>>

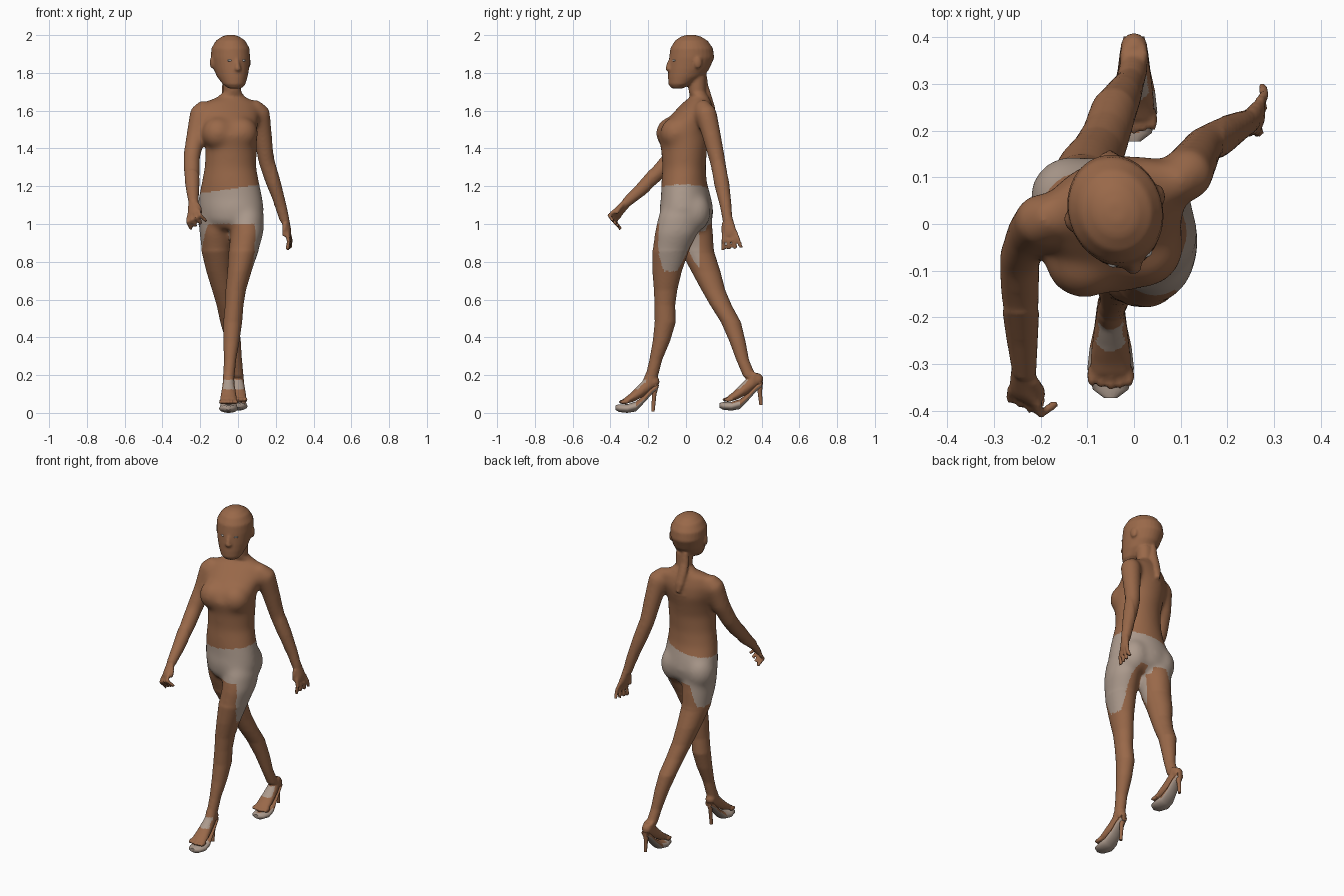
import bpy, bmesh, math
from mathutils import Vector, Matrix

def material(name, rgb):
    m = bpy.data.materials.new(name)
    m.diffuse_color = (*rgb, 1)
    return m

SKIN = material("brown skin", (0.32, 0.14, 0.067))
CLOTH = material("pale grey cloth", (0.42, 0.33, 0.27))
EYE = material("eye white", (0.55, 0.52, 0.5))
V = Vector

def loft(bm, rings, n=20):
    """Closed skin through rings of (centre, axis u, axis v)."""
    loops = [[bm.verts.new(c + u * math.cos(2 * math.pi * i / n) + v * math.sin(2 * math.pi * i / n))
              for i in range(n)] for c, u, v in rings]
    for a, b in zip(loops, loops[1:]):
        for i in range(n):
            bm.faces.new((a[i], a[(i + 1) % n], b[(i + 1) % n], b[i]))
    bm.faces.new(loops[0][::-1])
    bm.faces.new(loops[-1])

def stack(bm, rows):
    """Horizontal oval rings: x, y, z, rx, ry, yaw."""
    rings = []
    for x, y, z, rx, ry, yaw in rows:
        c, s = math.cos(yaw), math.sin(yaw)
        rings.append((V((x, y, z)), V((c, s, 0)) * rx, V((-s, c, 0)) * ry))
    loft(bm, rings, 28)

def tube(bm, rows, side=(1, 0, 0), n=14):
    """Oval rings square to a path: x, y, z, half width along side, half depth."""
    pts = [V(r[:3]) for r in rows]
    rings = []
    for i, r in enumerate(rows):
        t = (pts[min(i + 1, len(pts) - 1)] - pts[max(i - 1, 0)]).normalized()
        u = V(side)
        u = (u - t * u.dot(t)).normalized()
        rings.append((pts[i], u * r[3], t.cross(u) * r[-1]))
    loft(bm, rings, n)

def ball(bm, c, r, yaw=0):
    m = Matrix.Translation(c) @ Matrix.Rotation(yaw, 4, 'Z') @ Matrix.Diagonal((*r, 1))
    bmesh.ops.create_uvsphere(bm, u_segments=16, v_segments=10, radius=1, matrix=m)

def finish(name, bm, mats):
    bmesh.ops.recalc_face_normals(bm, faces=bm.faces)
    me = bpy.data.meshes.new(name)
    bm.to_mesh(me)
    bm.free()
    for m in mats:
        me.materials.append(m)
    ob = bpy.data.objects.new(name, me)
    bpy.context.collection.objects.link(ob)
    return ob

def smooth(ob, deg=45):
    bpy.ops.object.select_all(action='DESELECT')
    ob.select_set(True)
    bpy.context.view_layer.objects.active = ob
    bpy.ops.object.shade_smooth_by_angle(angle=math.radians(deg))

YAW = 0.3
def head_pt(x, y, z):
    """Point in the turned head, measured from the head's axis."""
    c, s = math.cos(YAW), math.sin(YAW)
    return V((-0.04 + x * c - y * s, 0.03 + x * s + y * c, z))

body = bmesh.new()
# torso, shoulders turned against the hips
stack(body, [(-.03, .055, 1.78, .048, .048, 0), (-.03, .06, 1.70, .047, .045, 0),
             (-.035, .07, 1.672, .075, .048, .25), (-.04, .062, 1.648, .14, .065, .28),
             (-.045, .04, 1.59, .165, .1, .3), (-.045, .01, 1.53, .152, .13, .28),
             (-.04, -.012, 1.47, .142, .138, .25), (-.036, -.01, 1.40, .136, .122, .18),
             (-.04, -.01, 1.30, .137, .115, 0), (-.04, -.01, 1.22, .153, .12, -.15),
             (-.04, 0, 1.14, .172, .129, -.3), (-.035, .002, 1.08, .177, .138, -.35),
             (-.035, 0, 1.02, .163, .13, -.35), (-.035, -.005, .97, .11, .09, -.35)])
for c in ((-.105, -.075, 1.48), (.02, -.052, 1.48)):
    ball(body, c, (.088, .086, .088), .25)
for c in ((.035, .04, 1.065), (-.135, .055, 1.065)):
    ball(body, c, (.09, .092, .11))

# head, nose, ears, ponytail
rows = [(1.718, -.05, .035, .03), (1.74, -.036, .06, .06), (1.78, -.003, .08, .095),
        (1.82, .014, .092, .11), (1.88, .03, .102, .121), (1.93, .03, .1, .114),
        (1.97, .028, .077, .088), (1.992, .026, .046, .054), (2.001, .025, .018, .022)]
stack(body, [(*head_pt(0, cy - .03, z), rx, ry, YAW) for z, cy, rx, ry in rows])
tube(body, [(*head_pt(0, -.112, 1.875), .010, .012), (*head_pt(0, -.126, 1.84), .013, .014),
            (*head_pt(0, -.132, 1.822), .018, .014), (*head_pt(0, -.115, 1.808), .014, .012)])
ball(body, head_pt(0, -.116, 1.782), (.026, .012, .012), YAW)
for s in (-1, 1):
    ball(body, head_pt(s * .1, .005, 1.855), (.012, .022, .032), YAW)
tube(body, [(-.06, .09, 1.79, .022, .02), (-.06, .098, 1.73, .025, .02), (-.058, .115, 1.67, .028, .022),
            (-.053, .135, 1.61, .026, .02), (-.05, .148, 1.56, .012, .012)])

# legs: forward one and trailing one
stack(body, [(.04, -.02, 1.13, .07, .09, 0), (.046, -.032, 1.04, .092, .115, 0), (.047, -.052, .95, .088, .115, 0),
             (.028, -.083, .85, .078, .096, 0),
             (.008, -.1, .75, .064, .078, 0), (-.012, -.108, .65, .054, .062, 0), (-.02, -.112, .57, .049, .055, 0),
             (-.028, -.11, .48, .05, .056, 0), (-.035, -.13, .38, .043, .046, 0),
             (-.042, -.16, .28, .032, .034, 0), (-.05, -.185, .18, .03, .033, 0)])
stack(body, [(-.11, .02, 1.13, .07, .09, 0), (-.117, .03, 1.04, .094, .106, 0), (-.115, .04, .95, .089, .104, 0),
             (-.113, .062, .85, .079, .088, 0),
             (-.1, .105, .75, .068, .077, 0), (-.08, .145, .65, .057, .063, 0), (-.062, .185, .57, .051, .057, 0),
             (-.045, .238, .48, .049, .053, 0), (-.025, .272, .38, .04, .043, 0),
             (-.01, .3, .28, .031, .034, 0), (0, .338, .19, .03, .034, 0)])

# arms: one swung back, one swung forward
tube(body, [(.075, .08, 1.635, .04), (.112, .105, 1.59, .06), (.13, .135, 1.47, .052), (.15, .168, 1.33, .044),
            (.185, .188, 1.22, .041), (.225, .21, 1.1, .031), (.247, .22, 1.02, .026)], (0, 1, 0))
tube(body, [(-.165, .02, 1.635, .04), (-.197, .01, 1.59, .06), (-.222, -.02, 1.47, .053),
            (-.246, -.075, 1.355, .047), (-.245, -.135, 1.285, .045), (-.24, -.24, 1.18, .035),
            (-.235, -.32, 1.11, .026)])

def hand(wrist, d, across, back, curl):
    """Palm, four curled fingers and a thumb."""
    w, d, across, back = V(wrist), V(d).normalized(), V(across).normalized(), V(back).normalized()
    tube(body, [(*(w + d * t), a, b) for t, a, b in
                ((-.02, .025, .022), (.02, .031, .021), (.06, .038, .019), (.085, .034, .014))], across)
    for i in range(4):
        k = w + d * .07 + across * (i - 1.5) * .021
        f = across * (i - 1.5) * .006
        tube(body, [(*k, .0115), (*(k + d * .042 + f), .011),
                    (*(k + d * (.085 - curl) + f * 2 - back * (.015 + curl)), .01)], across, 8)
    k = w + d * .015 - across * .022
    tube(body, [(*k, .014), (*(k + d * .035 - across * .012 - back * .012), .012),
                (*(k + d * .065 - across * .012 - back * .02), .01)], back, 8)

hand((.25, .222, 1.02), (.22, .14, -1), (.15, 1, .1), (1, -.15, .2), 0)
hand((-.238, -.315, 1.11), (.05, -.75, -.8), (-.8, .4, -.42), (-.5, -.65, .58), .035)

# feet with toes, and the shoes under them
FEET = {"front": V((-.05, 0, 0)), "rear": V((.0, .55, .012))}
for name, o in FEET.items():
    put = lambda rows: [(*(V(r[:3]) + o), *r[3:]) for r in rows]
    tube(body, put([(0, -.183, .2, .03, .032), (0, -.2, .15, .032, .036), (0, -.245, .11, .039, .031),
                    (0, -.29, .078, .045, .023), (0, -.32, .064, .044, .016)]))
    ball(body, V((0, -.172, .165)) + o, (.03, .032, .034))
    for i in range(5):
        x = (i - 2) * .0205
        y = -.333 + abs(i - 2) * .004
        ball(body, V((x, y, .058)) + o, (.0098, .026, .013))
    sole = bmesh.new()
    loft(sole, [(V((0, y, z)) + o, V((w, 0, 0)), V((0, 0, t))) for y, z, w, t in
                ((-.373, .028, .014, .012), (-.355, .025, .038, .02), (-.31, .023, .05, .023),
                 (-.265, .034, .045, .026), (-.22, .074, .035, .019), (-.18, .118, .03, .018),
                 (-.148, .142, .022, .018))])
    shoe = finish(name + "_shoe_sole", sole, [CLOTH, SKIN])
    for p in shoe.data.polygons:  # brown insole edge above the arch
        p.material_index = int(p.center.z > .055 and p.normal.z > -.25)
    smooth(shoe)
    heel = bmesh.new()
    tilt = .0 if name == "front" else .022
    tube(heel, put([(0, -.162, .15, .024, .02), (0, -.168 + tilt * .4, .1, .012, .012),
                    (0, -.175 + tilt, .008 if name == "front" else .03, .009, .009)]))
    smooth(finish(name + "_shoe_heel", heel, [SKIN]))

# merge the body parts into one smooth skin
raw = finish("body", body, [SKIN, CLOTH])
rm = raw.modifiers.new("merge", 'REMESH')
rm.mode, rm.voxel_size = 'VOXEL', .0075
sm = raw.modifiers.new("soften", 'SMOOTH')
sm.factor, sm.iterations = .5, 2
skin = bpy.data.meshes.new_from_object(raw.evaluated_get(bpy.context.evaluated_depsgraph_get()))
raw.modifiers.clear()
raw.data = skin

# soften the joins of torso, shoulders, bust and hips further
bm = bmesh.new()
bm.from_mesh(skin)
trunk = [v for v in bm.verts if .86 < v.co.z < 1.67 and v.co.y > -.19 and v.co.x < .19
         and not (v.co.z > 1.54 and v.co.y > .1 and -.09 < v.co.x < -.02)]
for _ in range(30):
    bmesh.ops.smooth_vert(bm, verts=trunk, factor=.5, use_axis_x=True, use_axis_y=True, use_axis_z=True)
bm.to_mesh(skin)
bm.free()
skin.materials.clear()
for m in (SKIN, CLOTH):
    skin.materials.append(m)

# shorts (longer on the outer thighs) and instep straps
for p in skin.polygons:
    c, n = p.center, p.normal
    rear_leg = c.x < -.045 or (c.z < .96 and c.y > .07 and c.x < .0)
    s = -1 if rear_leg else 1
    out = s * n.x * .95 + n.y * .25
    drop = min(1, max(0, (out - .3) / .55)) * (.13 if rear_leg else .25)
    hips = -.25 < c.x < .148 and -.2 < c.y < .2
    shorts = hips and 1.0 - drop < c.z < 1.187 + .15 * (c.x + .03)
    strap = .125 < c.z < .175 and n.y < -.4
    p.material_index = int(shorts or strap)
smooth(raw, 60)

# eyes
for name, s in (("left_eye", 1), ("right_eye", -1)):
    bm = bmesh.new()
    ball(bm, head_pt(s * .036, -.105, 1.866), (.014, .012, .007), YAW)
    smooth(finish(name, bm, [EYE]))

<<

## [TASK GOAL]
Exactly as they stand in the records above, print the lines from the one containing "skin.materials.clear()" through the final line, inclusive.

## [TASK RESULT]
skin.materials.clear()
for m in (SKIN, CLOTH):
    skin.materials.append(m)

# shorts (longer on the outer thighs) and instep straps
for p in skin.polygons:
    c, n = p.center, p.normal
    rear_leg = c.x < -.045 or (c.z < .96 and c.y > .07 and c.x < .0)
    s = -1 if rear_leg else 1
    out = s * n.x * .95 + n.y * .25
    drop = min(1, max(0, (out - .3) / .55)) * (.13 if rear_leg else .25)
    hips = -.25 < c.x < .148 and -.2 < c.y < .2
    shorts = hips and 1.0 - drop < c.z < 1.187 + .15 * (c.x + .03)
    strap = .125 < c.z < .175 and n.y < -.4
    p.material_index = int(shorts or strap)
smooth(raw, 60)

# eyes
for name, s in (("left_eye", 1), ("right_eye", -1)):
    bm = bmesh.new()
    ball(bm, head_pt(s * .036, -.105, 1.866), (.014, .012, .007), YAW)
    smooth(finish(name, bm, [EYE]))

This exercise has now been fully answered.